Two commemorative events took place in the borough this month to mark Holocaust Memorial Day on the 27 January 2022 and also the 80th anniversary of the Association of Jewish Refugees (AJR).
To mark their milestone anniversary the AJR launched their ‘80 Trees for 80 Years’ project which will see 80 native oak trees planted around Britain in honour of the people and places that symbolise the enormous contribution made to every walk of British life by refugees who escaped from Nazi Europe.
Ashford Borough Council was honoured to be invited to take part in this special tree planting and the village of Woodchurch was selected as a location due to its contribution in welcoming Jewish refugee children during the Second World War.
In the 1930s, 70,000 refugees, including approximately 10,000 children on the Kindertransport (German for children’s transport) arrived in Great Britain from Nazi-occupied Europe. Following an advertisement in the London Times, Great Engeham Farm in Woodchurch was established in June 1939 for housing Jewish refugee children.

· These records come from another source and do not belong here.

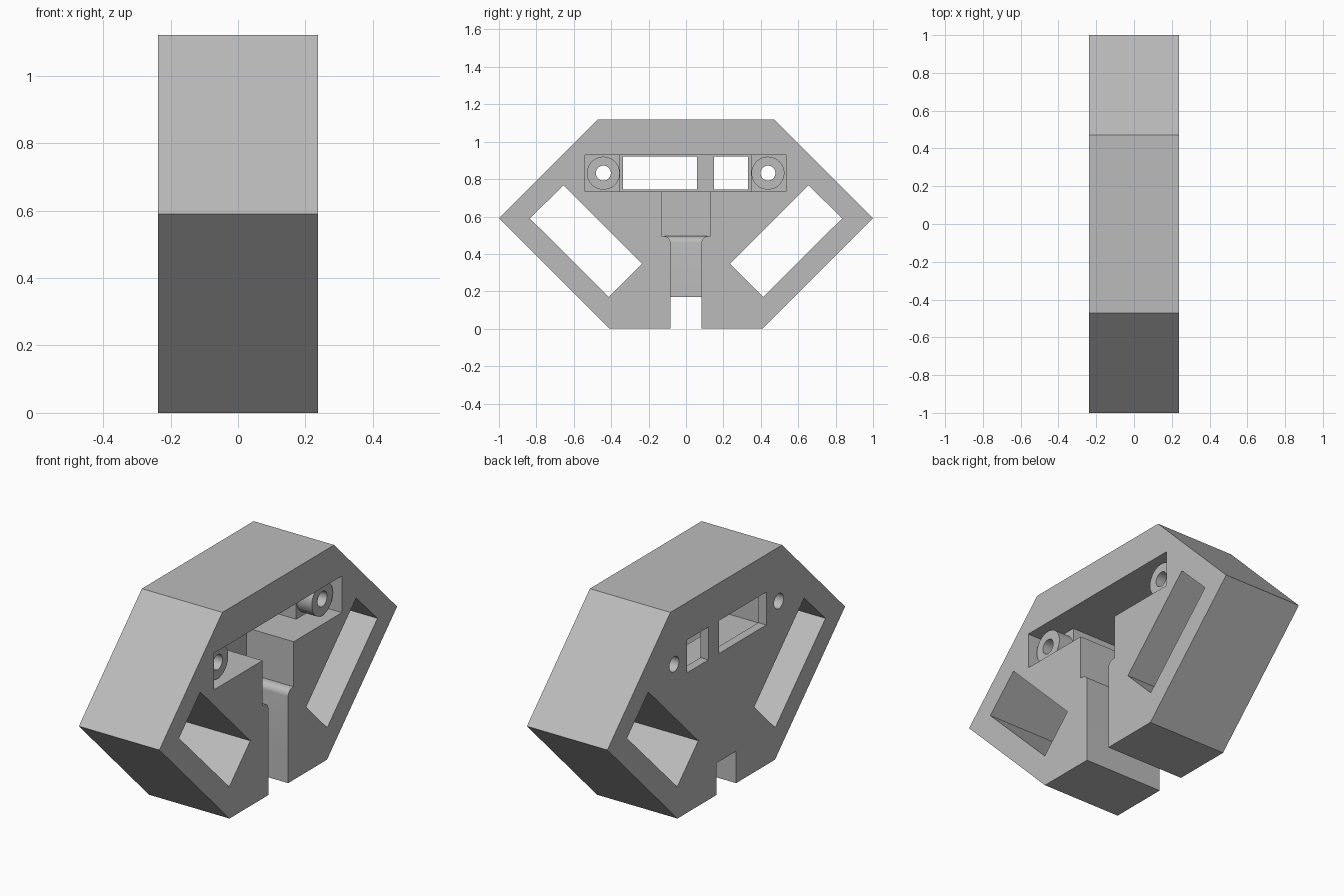
import bpy, bmesh, math
from mathutils import Matrix

cube = bpy.data.objects.get("Cube")
if cube:
    bpy.data.objects.remove(cube, do_unlink=True)

HALF = 0.237          # half thickness of the bracket
OUT = 0.4             # how far cutters overshoot

grey = bpy.data.materials.new("plain grey")
grey.use_nodes = True
GREY = (0.5, 0.5, 0.5, 1)
grey.diffuse_color = GREY
grey.node_tree.nodes["Principled BSDF"].inputs["Base Color"].default_value = GREY


def make(name, bm):
    bmesh.ops.recalc_face_normals(bm, faces=bm.faces)
    mesh = bpy.data.meshes.new(name)
    bm.to_mesh(mesh)
    bm.free()
    mesh.materials.append(grey)
    ob = bpy.data.objects.new(name, mesh)
    bpy.context.collection.objects.link(ob)
    return ob


def loft(name, rings):
    bm = bmesh.new()
    loops = [[bm.verts.new(p) for p in ring] for ring in rings]
    for a, b in zip(loops, loops[1:]):
        for i in range(len(a)):
            j = (i + 1) % len(a)
            bm.faces.new((a[i], a[j], b[j], b[i]))
    bm.faces.new(loops[0])
    bm.faces.new(loops[-1])
    return make(name, bm)


def prism(name, outline, x0, x1):
    return loft(name, [[(x, y, z) for y, z in outline] for x in (x0, x1)])


def box(name, y0, y1, z0, z1, x0, x1=OUT):
    return prism(name, [(y0, z0), (y1, z0), (y1, z1), (y0, z1)], x0, x1)


def cylinder(name, y, z, radius, x0, x1):
    bm = bmesh.new()
    place = Matrix.Translation(((x0 + x1) / 2, y, z)) @ Matrix.Rotation(math.pi / 2, 4, "Y")
    bmesh.ops.create_cone(bm, cap_ends=True, segments=48, radius1=radius,
                          radius2=radius, depth=x1 - x0, matrix=place)
    return make(name, bm)


# Six-sided body
body = prism("bracket_body", [(-0.41, 0), (0.41, 0), (1, 0.59), (0.47, 1.12),
                              (-0.47, 1.12), (-1, 0.59)], -HALF, HALF)


def apply(tool, operation="DIFFERENCE"):
    mod = body.modifiers.new(tool.name, "BOOLEAN")
    mod.operation = operation
    mod.solver = "EXACT"
    mod.object = tool
    bpy.context.view_layer.objects.active = body
    bpy.ops.object.modifier_apply(modifier=mod.name)
    bpy.data.objects.remove(tool, do_unlink=True)


# Slanted slots on both sides
for s in (-1, 1):
    apply(prism("slot", [(s * 0.835, 0.59), (s * 0.655, 0.767),
                         (s * 0.235, 0.347), (s * 0.412, 0.17)], -OUT, OUT))

# Wide recess, its deeper middle, and the pocket below it
apply(box("recess", -0.54, 0.535, 0.735, 0.93, 0.1))
apply(box("recess_middle", -0.352, 0.347, 0.735, 0.93, -0.19))
apply(box("pocket", -0.132, 0.13, 0.495, 0.76, -0.04))

# Channel whose upper rim flares into the pocket
R = 0.035
rings = []
levels = [(-0.1, 0)] + [(0.495 - R + R * math.sin(a), R * (1 - math.cos(a)))
                        for a in (math.radians(15 * i) for i in range(7))] + [(0.53, R)]
for z, o in levels:
    w = 0.083 + o
    rings.append([(-o, -w, z), (OUT, -w, z), (OUT, w, z), (-o, w, z)])
apply(loft("channel", rings))
apply(box("bottom_notch", -0.083, 0.083, -0.1, 0.17, -OUT))

# Windows through the rear wall
apply(box("large_window", -0.337, 0.06, 0.745, 0.92, -OUT, 0))
apply(box("small_window", 0.15, 0.332, 0.745, 0.92, -OUT, 0))

# Screw bosses with through holes
for y in (-0.442, 0.438):
    apply(cylinder("boss", y, 0.832, 0.088, 0.05, 0.19), "UNION")
    apply(cylinder("hole", y, 0.832, 0.04, -OUT, OUT))

bpy.ops.object.select_all(action="DESELECT")
body.select_set(True)
bpy.context.view_layer.objects.active = body
bpy.ops.object.shade_smooth_by_angle(angle=math.radians(30))
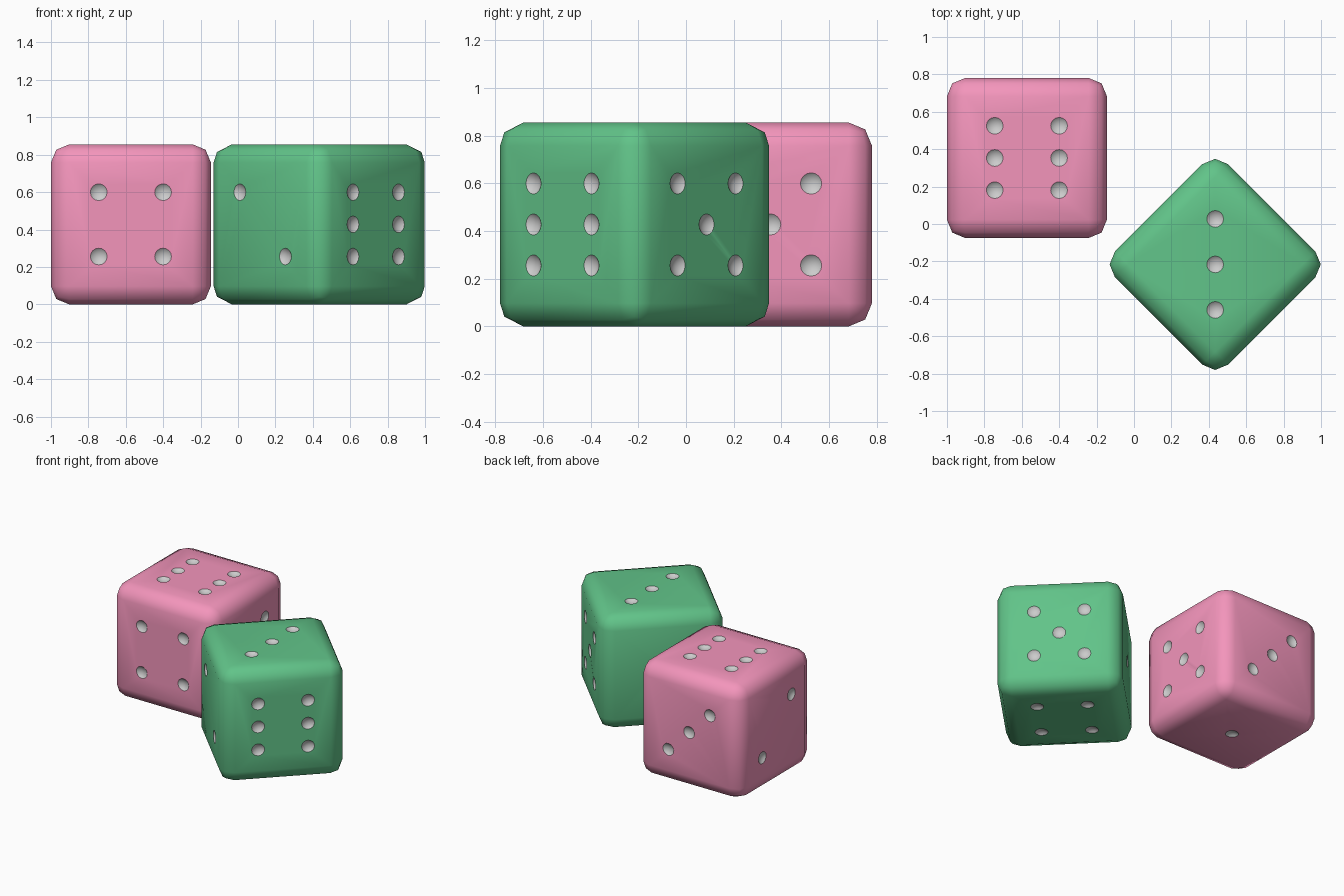
import bpy, bmesh, math
from mathutils import Matrix, Vector

if "Cube" in bpy.data.objects:
    bpy.data.objects.remove(bpy.data.objects["Cube"])

SIZE, BEVEL = 0.855, 0.097
HALF = SIZE / 2
STEP = 0.172                      # pip spacing from face centre
PIP_R, PIP_DEPTH = 0.045, 0.018
BALL_R = (PIP_R ** 2 + PIP_DEPTH ** 2) / (2 * PIP_DEPTH)


def material(name, rgb):
    m = bpy.data.materials.new(name)
    m.diffuse_color = (*rgb, 1)
    m.use_nodes = True
    m.node_tree.nodes["Principled BSDF"].inputs["Base Color"].default_value = m.diffuse_color
    return m


def pip_layout(count, diagonal):
    d = diagonal
    pts = [(0, 0)] if count % 2 else []
    if count >= 2:
        pts += [(1, d), (-1, -d)]
    if count >= 4:
        pts += [(1, -d), (-1, d)]
    if count == 6:
        pts += [(1, 0), (-1, 0)]
    return pts


def mesh_object(name, bm, mats):
    me = bpy.data.meshes.new(name)
    for f in bm.faces:
        f.smooth = True
    bm.to_mesh(me)
    bm.free()
    for m in mats:
        me.materials.append(m)
    ob = bpy.data.objects.new(name, me)
    bpy.context.collection.objects.link(ob)
    return ob


def make_die(name, body, pip, faces, location, angle):
    # Rounded cube
    bm = bmesh.new()
    bmesh.ops.create_cube(bm, size=SIZE)
    bmesh.ops.bevel(bm, geom=bm.edges[:], offset=BEVEL, offset_type='OFFSET',
                    segments=2, profile=0.5, affect='EDGES')
    die = mesh_object(name, bm, [body, pip])

    # Shallow ball cutters for the pips
    bm = bmesh.new()
    for (axis, sign), (count, diagonal) in faces.items():
        u, v = [i for i in range(3) if i != axis]
        for a, b in pip_layout(count, diagonal):
            p = Vector((0, 0, 0))
            p[axis] = sign * (HALF + BALL_R - PIP_DEPTH)
            p[u], p[v] = a * STEP, b * STEP
            normal = Vector((0, 0, 0))
            normal[axis] = sign
            turn = normal.to_track_quat('Z', 'Y').to_matrix().to_4x4()
            bmesh.ops.create_uvsphere(bm, u_segments=16, v_segments=24, radius=BALL_R,
                                      matrix=Matrix.Translation(p) @ turn)
    cutter = mesh_object(name + "_pip_cutter", bm, [pip])
    cutter.hide_render = True

    mod = die.modifiers.new("pips", 'BOOLEAN')
    mod.operation = 'DIFFERENCE'
    mod.solver = 'EXACT'
    mod.material_mode = 'TRANSFER'
    mod.object = cutter
    bpy.context.view_layer.objects.active = die
    bpy.ops.object.modifier_apply(modifier=mod.name)
    bpy.data.objects.remove(cutter)

    # Crisp pip rims
    bm = bmesh.new()
    bm.from_mesh(die.data)
    for e in bm.edges:
        if len({f.material_index for f in e.link_faces}) > 1:
            e.smooth = False
    bm.to_mesh(die.data)
    bm.free()

    die.location = (*location, HALF)
    die.rotation_euler.z = angle


X, Y, Z = 0, 1, 2
pip_grey = material("pip_grey", (0.75, 0.75, 0.75))

# (axis, side): (pip count, diagonal direction)
make_die("pink_die", material("pink", (0.9, 0.3, 0.5)), pip_grey,
         {(Y, -1): (4, 1), (Y, 1): (3, -1), (X, 1): (5, 1),
          (X, -1): (2, -1), (Z, 1): (6, 1), (Z, -1): (1, 1)},
         (-0.5725, 0.353), 0)
make_die("green_die", material("green", (0.12, 0.55, 0.25)), pip_grey,
         {(Y, -1): (6, 1), (Y, 1): (1, 1), (X, 1): (5, 1),
          (X, -1): (2, 1), (Z, 1): (3, 1), (Z, -1): (4, 1)},
         (0.434, -0.216), math.radians(45))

Combining productive agriculture training with education, Great Engeham Farm gave many young Jewish refugees a purpose and occupation. Some 300-350 children aged 13-16 passed through the camp before moving to Devon in November 1939, when Kent was designated off-limits to enemy aliens.
The tree at Woodchurch was sponsored by Margot Fraser, an AJR member and will act as a platform for telling the story of Britain’s Jewish refugees and celebrating their remarkable contribution to British life. It will also form part of The Queen’s Green Canopy, the unique tree planting initiative which will mark Her Majesty’s Platinum Jubilee in 2022, whose organisers have adopted the AJR’s project as a “wonderful initiative”.

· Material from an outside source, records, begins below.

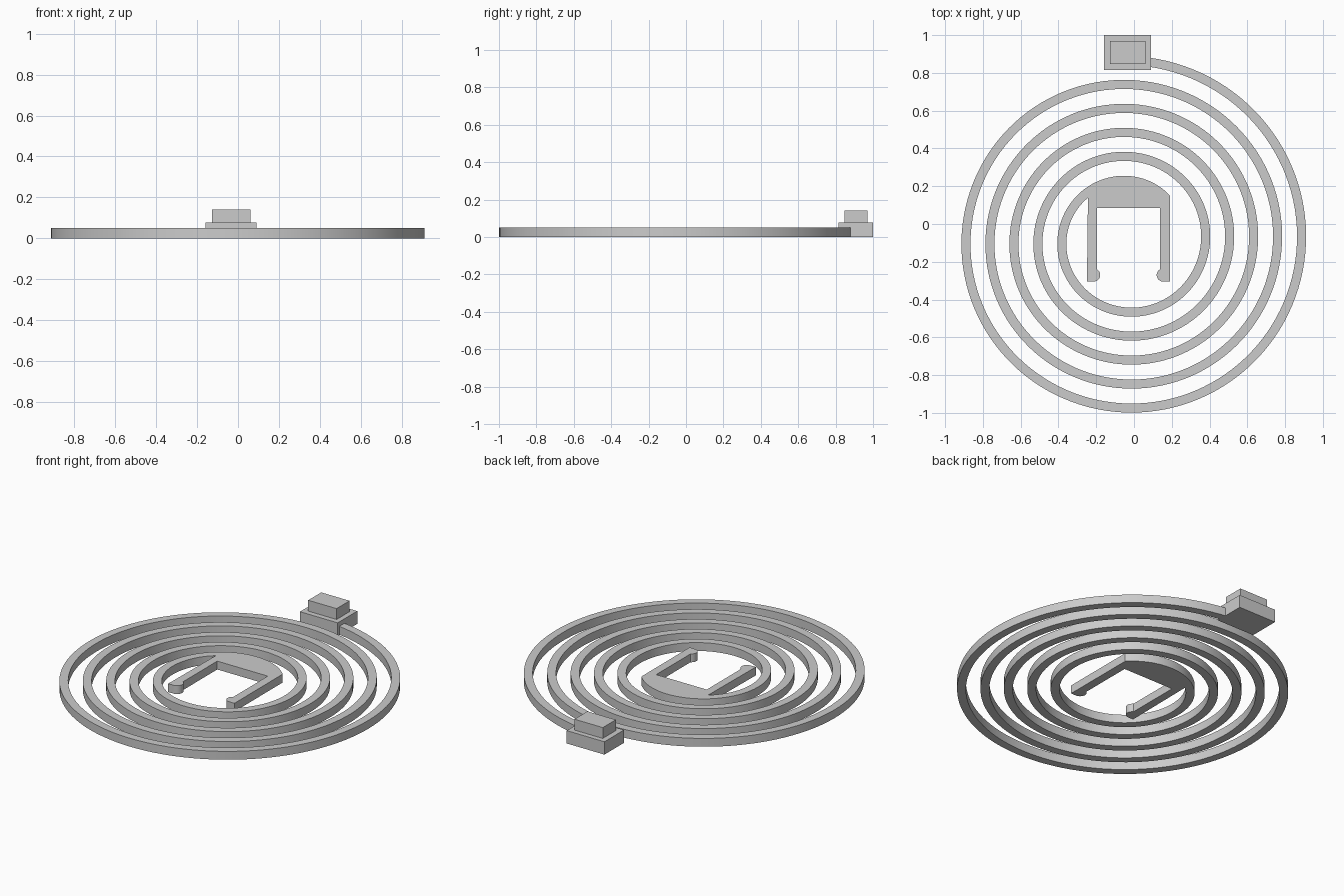
import bpy, bmesh, math

if "Cube" in bpy.data.objects:
    bpy.data.objects.remove(bpy.data.objects["Cube"])

# One plain grey for everything
GREY = (0.6, 0.6, 0.6, 1)
mat = bpy.data.materials.new("light grey")
mat.use_nodes = True
mat.diffuse_color = GREY
mat.node_tree.nodes["Principled BSDF"].inputs["Base Color"].default_value = GREY

CX, CY = -0.033, -0.086      # spiral centre
RADIUS, PITCH = 0.944, 0.127  # outer edge at turn 0, shrink per turn
WIDTH, THICK = 0.048, 0.05
MIRROR_X = -0.0295           # middle line of the clip
START, JOIN, END = -0.24, 4.63, 4.87   # turns, clockwise from +x


def spiral(turn, inset=0.0):
    r = RADIUS - PITCH * turn - inset
    a = -2 * math.pi * turn
    return (CX + r * math.cos(a), CY + r * math.sin(a))


def steps(a, b, n):
    return [a + (b - a) * i / n for i in range(n + 1)]


def finish(name, bm, smooth=False):
    bmesh.ops.recalc_face_normals(bm, faces=bm.faces)
    me = bpy.data.meshes.new(name)
    bm.to_mesh(me)
    bm.free()
    ob = bpy.data.objects.new(name, me)
    bpy.context.collection.objects.link(ob)
    me.materials.append(mat)
    if smooth:
        bpy.ops.object.select_all(action='DESELECT')
        ob.select_set(True)
        bpy.context.view_layer.objects.active = ob
        bpy.ops.object.shade_smooth_by_angle(angle=math.radians(30))
    return ob


def extrude_up(bm, height):
    geo = bmesh.ops.extrude_face_region(bm, geom=bm.faces[:])["geom"]
    top = [v for v in geo if isinstance(v, bmesh.types.BMVert)]
    bmesh.ops.translate(bm, verts=top, vec=(0, 0, height))


def box(name, x0, x1, y0, y1, z0, z1):
    bm = bmesh.new()
    bm.faces.new([bm.verts.new((x, y, z0)) for x, y in
                  ((x0, y0), (x1, y0), (x1, y1), (x0, y1))])
    extrude_up(bm, z1 - z0)
    return finish(name, bm)


# Flat spiral band
bm = bmesh.new()
rows = [[bm.verts.new((*spiral(t, inset), 0)) for inset in (0, WIDTH)]
        for t in steps(START, JOIN, 600)]
for (a, b), (c, d) in zip(rows, rows[1:]):
    bm.faces.new((a, b, d, c))
extrude_up(bm, THICK)
finish("spiral_band", bm, smooth=True)

# Inner clip: curved bridge with two arms ending in rounded hooks
arm_out, arm_in, bridge_y, tip_y, hook_r = 0.19, 0.138, 0.085, -0.305, 0.035
right_arm = [(arm_out, tip_y)]
for deg in steps(270, 119, 12):
    a = math.radians(deg)
    right_arm.append((0.155 + hook_r * math.cos(a), tip_y + hook_r + hook_r * math.sin(a)))
right_arm.append((arm_in, bridge_y))
left_arm = [(2 * MIRROR_X - x, y) for x, y in reversed(right_arm)]
outline = [spiral(t) for t in steps(JOIN, END, 30)] + right_arm + left_arm
outline.append(spiral(JOIN, WIDTH))
bm = bmesh.new()
bm.faces.new([bm.verts.new((x, y, 0)) for x, y in outline])
extrude_up(bm, THICK)
finish("inner_clip", bm, smooth=True)

# Stepped block at the outer end
box("end_block", -0.16, 0.09, 0.815, 1.0, 0, 0.077)
box("end_block_cap", -0.128, 0.06, 0.847, 0.97, 0.077, 0.142)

Cllr Callum Knowles, Mayor of Ashford said “The tree is a poignant reminder of the contribution that the Jewish refugees have made to British society and celebrates 80 years of the AJR.
We at Ashford Borough Council feel most humbled to be invited to participate in this significant commemoration and we thank our tree sponsor, Margot Fraser for her kind generosity”
AJR CEO, Michael Newman OBE said “As well as helping to mark the heritage of our members and a place of historic interest associated with them, the planting of this tree enables the AJR to give back to and create a living legacy within the country that became home to the Jewish refugees
Britain’s native oak trees are in decline and new trees are desperately needed.
We hope these 80 special trees will be appreciated by future generations and provide natural habitats for other native species for many decades to come.”
The AJR is a national charity providing social and welfare services to Holocaust refugees and survivors in the UK. To find out more about the AJR and the 80 Trees for 80 Years project go to www.ajr.org.uk
During the afternoon of Holocaust Memorial Day, The Mayor of Ashford visited the Anne Frank Tree in Memorial Gardens, accompanied by fellow councillors, Cllr Matthew Forest, Cllr David Smith and Cllr Paul Clokie. Here a posy was laid whilst sharing a moment of reflection.
Unfortunately, due to COVID concerns this year’s events were not publicly advertised, however, we welcome the local community to visit the Woodchurch ‘80 Trees for 80 Years’ AJR tree and the Anne Frank Tree in Memorial Gardens, Ashford should they wish.
Visit https://www.hmd.org.uk/ for more information about Holocaust Memorial Day.